# To do
Among the records that follow, how many lines include the string "solid"? Only the number is wanted.

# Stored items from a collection
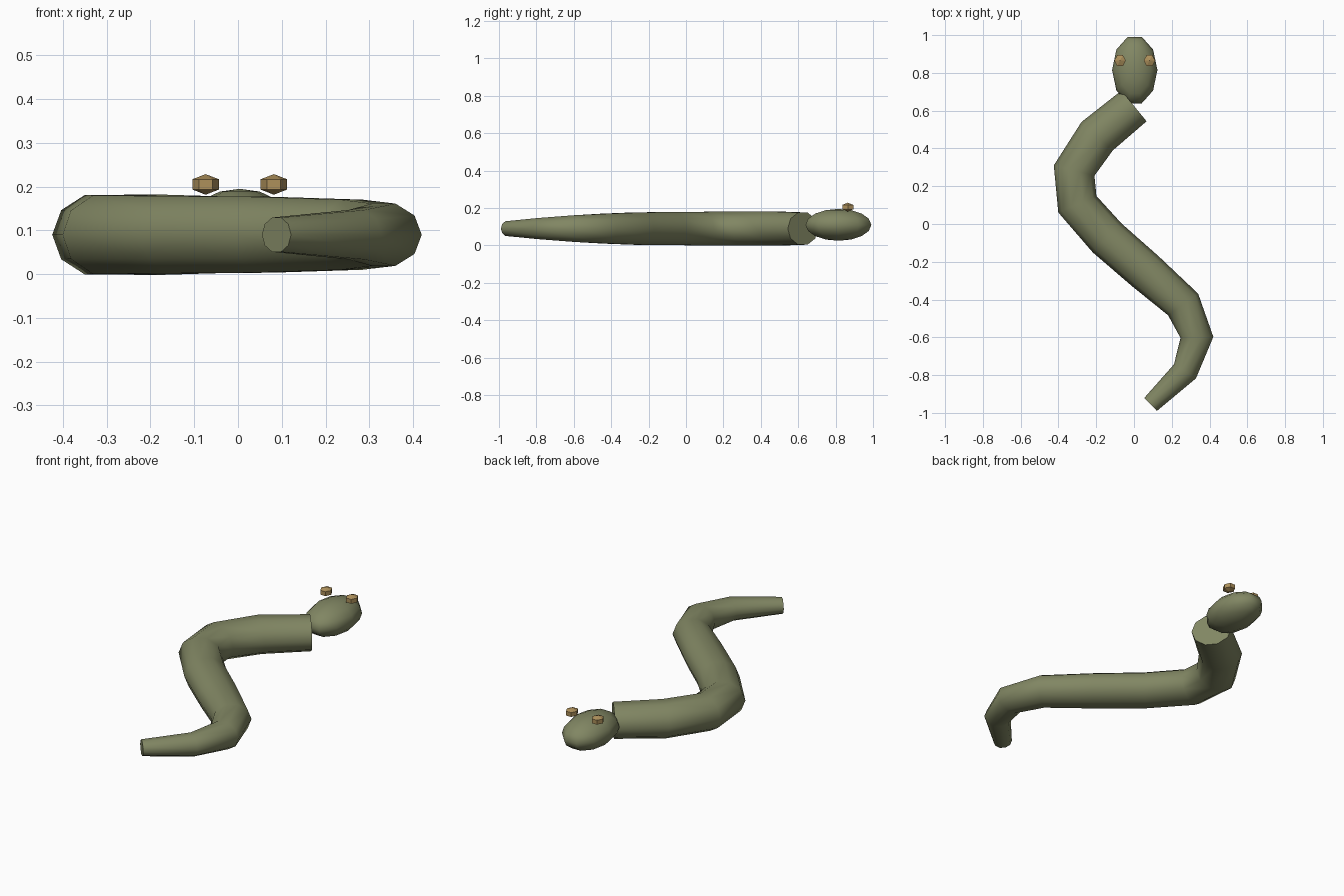
import bpy, bmesh, math
from mathutils import Vector

if "Cube" in bpy.data.objects:
    bpy.data.objects.remove(bpy.data.objects["Cube"])


def material(name, rgb):
    m = bpy.data.materials.new(name)
    m.diffuse_color = (*rgb, 1)
    m.use_nodes = True
    m.node_tree.nodes["Principled BSDF"].inputs["Base Color"].default_value = m.diffuse_color
    return m


olive = material("olive green", (0.22, 0.24, 0.125))
amber = material("amber", (0.42, 0.28, 0.105))


def add_object(name, bm, mat, smooth_angle):
    bmesh.ops.recalc_face_normals(bm, faces=bm.faces)
    me = bpy.data.meshes.new(name)
    bm.to_mesh(me)
    bm.free()
    me.materials.append(mat)
    ob = bpy.data.objects.new(name, me)
    bpy.context.collection.objects.link(ob)
    if smooth_angle:
        bpy.ops.object.select_all(action='DESELECT')
        ob.select_set(True)
        bpy.context.view_layer.objects.active = ob
        bpy.ops.object.shade_smooth_by_angle(angle=math.radians(smooth_angle))
    return ob


def ellipsoid(name, centre, radii, segments, rings, mat, smooth_angle):
    bm = bmesh.new()
    bmesh.ops.create_uvsphere(bm, u_segments=segments, v_segments=rings, radius=1)
    # put a vertex on the nose direction, then stretch
    turn = math.pi / 2
    for v in bm.verts:
        x, y, z = v.co
        rx = x * math.cos(turn) - y * math.sin(turn)
        ry = x * math.sin(turn) + y * math.cos(turn)
        v.co = Vector((rx * radii[0], ry * radii[1], z * radii[2])) + Vector(centre)
    return add_object(name, bm, mat, smooth_angle)


# body: flattened ten-sided tube, each row is x, y, radius from neck to tail tip
PATH = [
    (0.00, 0.625, 0.105), (-0.195, 0.465, 0.112), (-0.317, 0.283, 0.111),
    (-0.30, 0.105, 0.110), (-0.142, -0.074, 0.108), (0.06, -0.25, 0.106),
    (0.26, -0.426, 0.098), (0.333, -0.60, 0.087), (0.27, -0.78, 0.069),
    (0.088, -0.955, 0.048),
]
SIDES, FLATTEN, MID_Z = 10, 0.86, 0.09

bm = bmesh.new()
rings = []
for i, (x, y, r) in enumerate(PATH):
    here = Vector((x, y))
    before = Vector(PATH[max(i - 1, 0)][:2])
    after = Vector(PATH[min(i + 1, len(PATH) - 1)][:2])
    # bisecting direction at bends
    d = Vector((0, 0))
    for step in (here - before, after - here):
        if step.length > 0:
            d += step.normalized()
    d.normalize()
    ring = []
    for k in range(SIDES):
        a = 2 * math.pi * k / SIDES
        s = r * math.cos(a)
        ring.append(bm.verts.new((x - d.y * s, y + d.x * s,
                                  MID_Z + r * FLATTEN * math.sin(a))))
    rings.append(ring)
for a, b in zip(rings, rings[1:]):
    for k in range(SIDES):
        n = (k + 1) % SIDES
        bm.faces.new((a[k], a[n], b[n], b[k]))
bm.faces.new(rings[0])
bm.faces.new(rings[-1])
add_object("body", bm, olive, 60)

# head
ellipsoid("head", (0.004, 0.815, 0.11), (0.12, 0.185, 0.085), 10, 8, olive, 60)

# eyes
for side, name in ((-1, "left_eye"), (1, "right_eye")):
    ellipsoid(name, (0.004 + side * 0.078, 0.865, 0.205),
              (0.035, 0.039, 0.0235), 6, 3, amber, 0)
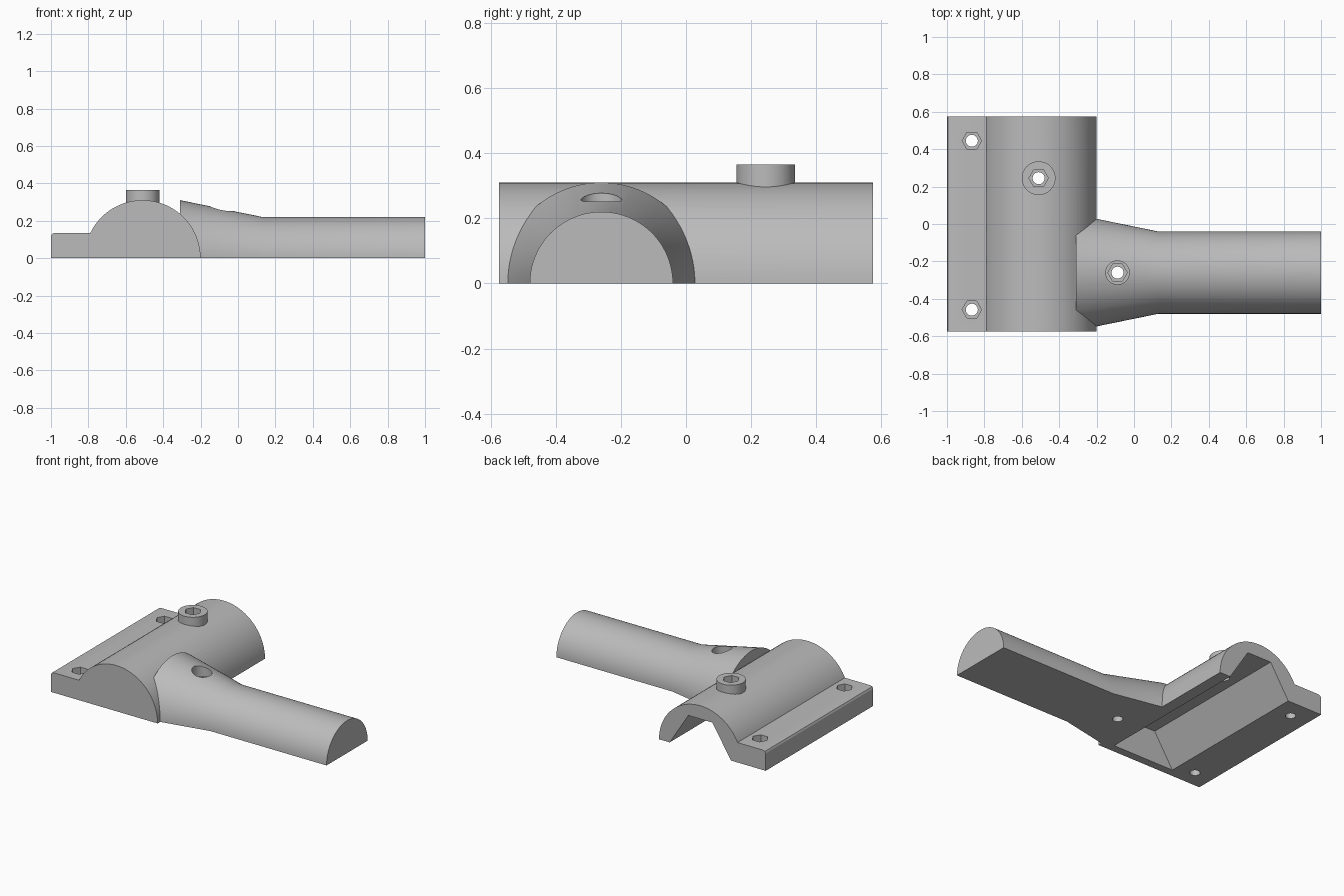
import bpy
import bmesh
import math

cube = bpy.data.objects.get("Cube")
if cube:
    bpy.data.objects.remove(cube, do_unlink=True)

# One plain grey material
grey = bpy.data.materials.new("matte_grey")
grey.use_nodes = True
colour = (0.5, 0.5, 0.5, 1)
grey.diffuse_color = colour
grey.node_tree.nodes["Principled BSDF"].inputs["Base Color"].default_value = colour


def loft(name, rings):
    """Closed solid skinned through matching cross-sections."""
    bm = bmesh.new()
    loops = [[bm.verts.new(p) for p in ring] for ring in rings]
    for a, b in zip(loops, loops[1:]):
        for i in range(len(a)):
            j = (i + 1) % len(a)
            bm.faces.new((a[i], a[j], b[j], b[i]))
    bm.faces.new(loops[0])
    bm.faces.new(loops[-1])
    bmesh.ops.recalc_face_normals(bm, faces=bm.faces)
    mesh = bpy.data.meshes.new(name)
    bm.to_mesh(mesh)
    bm.free()
    mesh.materials.append(grey)
    obj = bpy.data.objects.new(name, mesh)
    bpy.context.collection.objects.link(obj)
    return obj


def along_y(name, section, y0, y1):
    return loft(name, [[(x, y, z) for x, z in section] for y in (y0, y1)])


def half_circle(r, n=40):
    return [(r * math.cos(math.pi * i / n), r * math.sin(math.pi * i / n))
            for i in range(n + 1)]


def upright(name, x, y, r, z0, z1, sides=32):
    ring = [(x + r * math.cos(math.tau * i / sides),
             y + r * math.sin(math.tau * i / sides)) for i in range(sides)]
    return loft(name, [[(px, py, z) for px, py in ring] for z in (z0, z1)])


def combine(target, tool, operation):
    mod = target.modifiers.new(operation.title(), 'BOOLEAN')
    mod.operation = operation
    mod.solver = 'EXACT'
    mod.object = tool
    bpy.context.view_layer.objects.active = target
    bpy.ops.object.modifier_apply(modifier=mod.name)
    bpy.data.objects.remove(tool, do_unlink=True)


BODY_X, ARM_Y, END_Y = -0.51, -0.26, 0.575

# Half-round main body
body = along_y("pipe_clamp_half",
               [(BODY_X + a, b) for a, b in half_circle(0.31)], -END_Y, END_Y)

# Side flange with an eased outer edge
flange = [(-1, 0), (-0.7, 0), (-0.7, 0.135), (-0.98, 0.135),
          (-0.994, 0.13), (-1, 0.118)]
combine(body, along_y("flange", flange, -END_Y, END_Y), 'UNION')

# Half-round arm flaring into the body
stations = [(-0.31, 0.31), (0.13, 0.22), (1, 0.22)]
arm = loft("arm", [[(x, ARM_Y + a, b) for a, b in half_circle(r)]
                   for x, r in stations])
combine(body, arm, 'UNION')

# Bolt boss on the body
BOSS_Y = 0.245
combine(body, upright("boss", BODY_X, BOSS_Y, 0.09, 0.25, 0.365, 48), 'UNION')

# Channel with a flat roof, closed at the front
channel = [(BODY_X + a, b) for a, b in
           [(-0.23, -0.1), (-0.23, 0), (-0.09, 0.22), (0.09, 0.22),
            (0.23, 0), (0.23, -0.1)]]
combine(body, along_y("channel", channel, -0.52, 0.7), 'DIFFERENCE')

# Hexagonal nut pockets with through holes
pockets = [(-0.867, 0.445, 0.06), (-0.867, -0.458, 0.06),
           (BODY_X, BOSS_Y, 0.3), (-0.088, ARM_Y, 0.15)]
combine(body, upright("counterbore", -0.088, ARM_Y, 0.063, 0.2, 0.5), 'DIFFERENCE')
for x, y, floor in pockets:
    combine(body, upright("hex_pocket", x, y, 0.052, floor, 0.5, 6), 'DIFFERENCE')
    combine(body, upright("bolt_hole", x, y, 0.032, -0.1, 0.5), 'DIFFERENCE')

# Smooth the curved walls, keep the edges crisp
bpy.ops.object.select_all(action='DESELECT')
body.select_set(True)
bpy.context.view_layer.objects.active = body
bpy.ops.object.shade_smooth_by_angle(angle=math.radians(25))
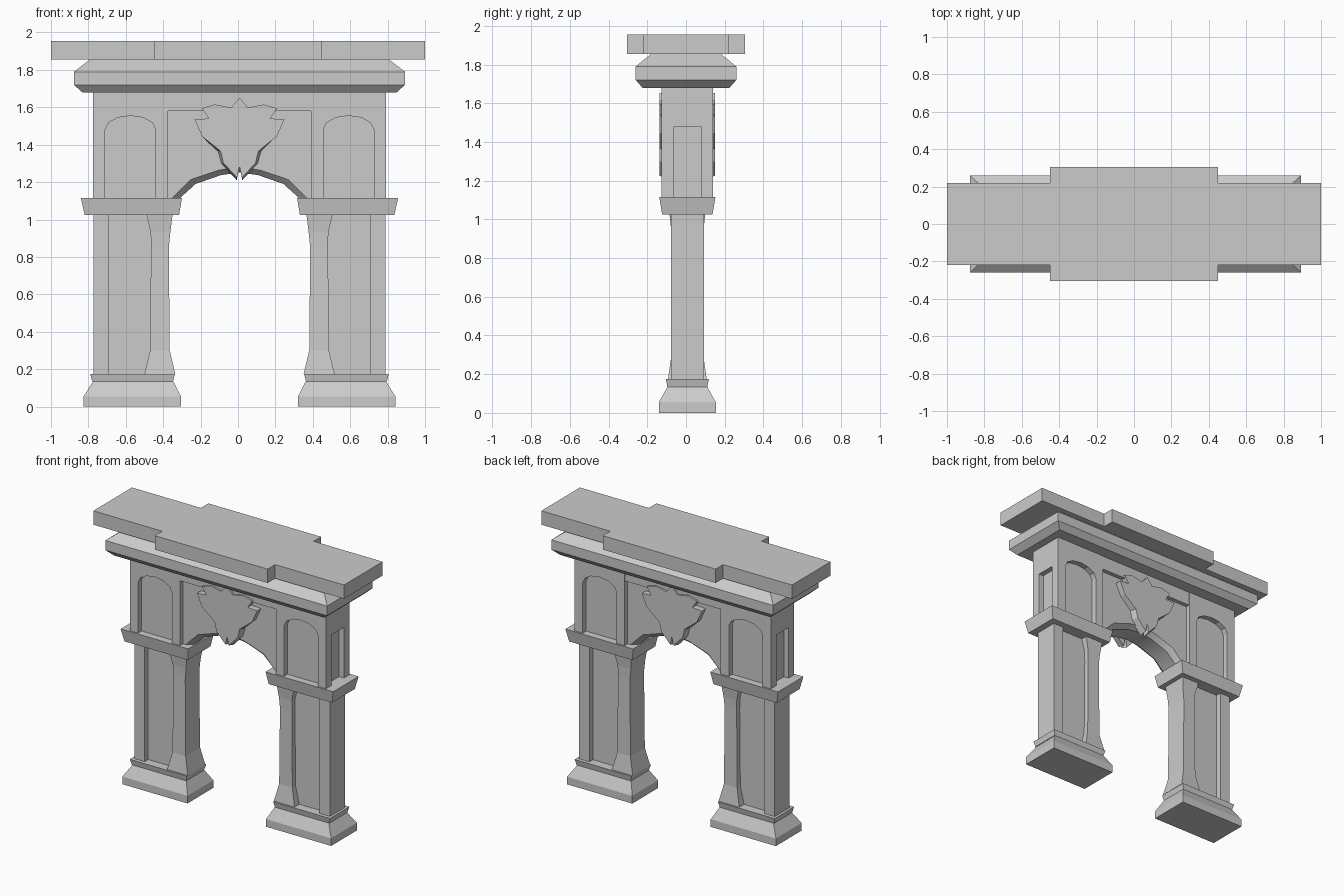
import bpy, bmesh, math
from mathutils import Vector

cube = bpy.data.objects.get("Cube")
if cube:
    bpy.data.objects.remove(cube, do_unlink=True)

# One plain stone colour
stone = bpy.data.materials.new("grey_stone")
stone.use_nodes = True
GREY = (0.6, 0.6, 0.6, 1)
stone.diffuse_color = GREY
stone.node_tree.nodes["Principled BSDF"].inputs["Base Color"].default_value = GREY

SHIFT = Vector((0.008, 0.007, 0))   # the arch sits slightly off the slab's centre


def loft(name, layers, shift=SHIFT):
    """Join rings of points into one closed solid."""
    bm = bmesh.new()
    rings = [[bm.verts.new(Vector(p) + shift) for p in ring] for ring in layers]
    n = len(rings[0])
    for a, b in zip(rings, rings[1:]):
        for i in range(n):
            j = (i + 1) % n
            bm.faces.new((a[i], a[j], b[j], b[i]))
    bm.faces.new(rings[0])
    bm.faces.new(rings[-1])
    bmesh.ops.recalc_face_normals(bm, faces=bm.faces)
    mesh = bpy.data.meshes.new(name)
    bm.to_mesh(mesh)
    bm.free()
    mesh.materials.append(stone)
    obj = bpy.data.objects.new(name, mesh)
    bpy.context.collection.objects.link(obj)
    return obj


def stack(name, levels, side=1, shift=SHIFT):
    """Rectangles (z, x0, x1, half depth) stacked upward."""
    return loft(name, [[(side * x0, -d, z), (side * x1, -d, z),
                        (side * x1, d, z), (side * x0, d, z)]
                       for z, x0, x1, d in levels], shift)


def plate(name, outline, y0, y1):
    """Upright outline in x and z given thickness along y."""
    return loft(name, [[(x, y, z) for x, z in outline] for y in (y0, y1)])


# Top slab with a deeper middle
quarter = [(1, 0.22), (0.45, 0.22), (0.45, 0.305)]
half = quarter + [(-x, y) for x, y in reversed(quarter)]
cross = half + [(-x, -y) for x, y in half]
loft("top_slab", [[(x, y, z) for x, y in cross] for z in (1.855, 1.955)], Vector())

# Cornice moulding
stack("cornice", [(z, -x, x, d) for z, x, d in
                  ((1.68, 0.84, 0.225), (1.72, 0.885, 0.26),
                   (1.79, 0.885, 0.26), (1.855, 0.8, 0.18))], 1, Vector((0.008, 0, 0)))

# Piers, built once for each side
SPRING, NICHE_TOP, CAP_TOP, WALL_TOP = 1.48, 1.555, 1.115, 1.68
for side, label in ((1, "left"), (-1, "right")):
    # Footing and collar
    stack(label + "_plinth", [(0, 0.313, 0.833, 0.147), (0.055, 0.313, 0.833, 0.147),
                              (0.135, 0.353, 0.783, 0.103)], side)
    stack(label + "_collar", [(0.135, 0.355, 0.788, 0.103), (0.175, 0.345, 0.798, 0.111)], side)

    # Lower shaft: recessed panel, outer strip, flared inner column
    stack(label + "_shaft_panel", [(0.175, 0.42, 0.72, 0.045), (1.025, 0.42, 0.72, 0.045)], side)
    stack(label + "_outer_strip", [(0.175, 0.698, 0.78, 0.085), (1.025, 0.698, 0.78, 0.085)], side)
    stack(label + "_inner_column", [(0.175, 0.343, 0.508, 0.1), (0.3, 0.373, 0.478, 0.082),
                                    (0.85, 0.378, 0.473, 0.08), (0.93, 0.37, 0.475, 0.082),
                                    (1.025, 0.358, 0.498, 0.092)], side)

    # Capital
    stack(label + "_capital", [(1.025, 0.323, 0.828, 0.13), (CAP_TOP, 0.308, 0.848, 0.145)], side)

    # Upper pier: core with arched frames on front and back
    stack(label + "_pier_core", [(CAP_TOP, 0.383, 0.745, 0.093), (WALL_TOP, 0.383, 0.745, 0.093)], side)
    mid, radius = 0.583, 0.135
    arch = [(mid + radius * math.cos(a), SPRING + (NICHE_TOP - SPRING) * math.sin(a))
            for a in (math.pi * i / 6 for i in range(7))]
    frame = ([(0.383, CAP_TOP), (0.383, WALL_TOP), (0.783, WALL_TOP), (0.783, CAP_TOP),
              (mid + radius, CAP_TOP)] + arch + [(mid - radius, CAP_TOP)])
    frame = [(side * x, z) for x, z in frame]
    for face, where in ((-1, "front"), (1, "back")):
        plate(f"{label}_{where}_niche_frame", frame, face * 0.093, face * 0.133)

    # Square niche on the outer end
    end = [(-0.093, CAP_TOP), (-0.093, WALL_TOP), (0.093, WALL_TOP), (0.093, CAP_TOP),
           (0.07, CAP_TOP), (0.07, SPRING), (-0.07, SPRING), (-0.07, CAP_TOP)]
    loft(label + "_end_niche_frame", [[(side * x, y, z) for y, z in end] for x in (0.745, 0.783)])

# Arch wall with a chamfered rim
inner = [(0.318, CAP_TOP), (0.235, 1.19), (0.1, 1.237), (0, 1.252)]
outer = [(0.36, CAP_TOP), (0.262, 1.213), (0.11, 1.264), (0, 1.282)]


def wall_outline(curve, y):
    right = [(0.39, CAP_TOP)] + curve
    pts = right + [(-x, z) for x, z in reversed(right[:-1])] + [(-0.39, WALL_TOP), (0.39, WALL_TOP)]
    return [(x, y, z) for x, z in pts]


wall = loft("arch_wall", [wall_outline(outer, -0.1), wall_outline(inner, -0.065),
                          wall_outline(inner, 0.065), wall_outline(outer, 0.1)])
bpy.ops.object.select_all(action='DESELECT')
wall.select_set(True)
bpy.context.view_layer.objects.active = wall
bpy.ops.object.shade_smooth_by_angle(angle=math.radians(35))
wall.select_set(False)

# Fascia above the arch wall
stack("fascia", [(1.58, -0.383, 0.383, 0.13), (WALL_TOP, -0.383, 0.383, 0.13)])

# Leaf ornaments over the arch, front and back
leaf_half = [(0, 1.652), (0.045, 1.598), (0.13, 1.615), (0.2, 1.595), (0.165, 1.54),
             (0.24, 1.535), (0.2, 1.445), (0.118, 1.365), (0.1, 1.3), (0.015, 1.21), (0, 1.285)]
leaf = leaf_half + [(-x, z) for x, z in reversed(leaf_half[1:-1])]
for face, where in ((-1, "front"), (1, "back")):
    back_ring = [(x, face * 0.09, z) for x, z in leaf]
    front_ring = [(x * (0.85 if z < 1.37 else 1), face * 0.143, z + (0.015 if z < 1.25 else 0))
                  for x, z in leaf]
    loft(where + "_leaf", [back_ring, front_ring])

# Solution
2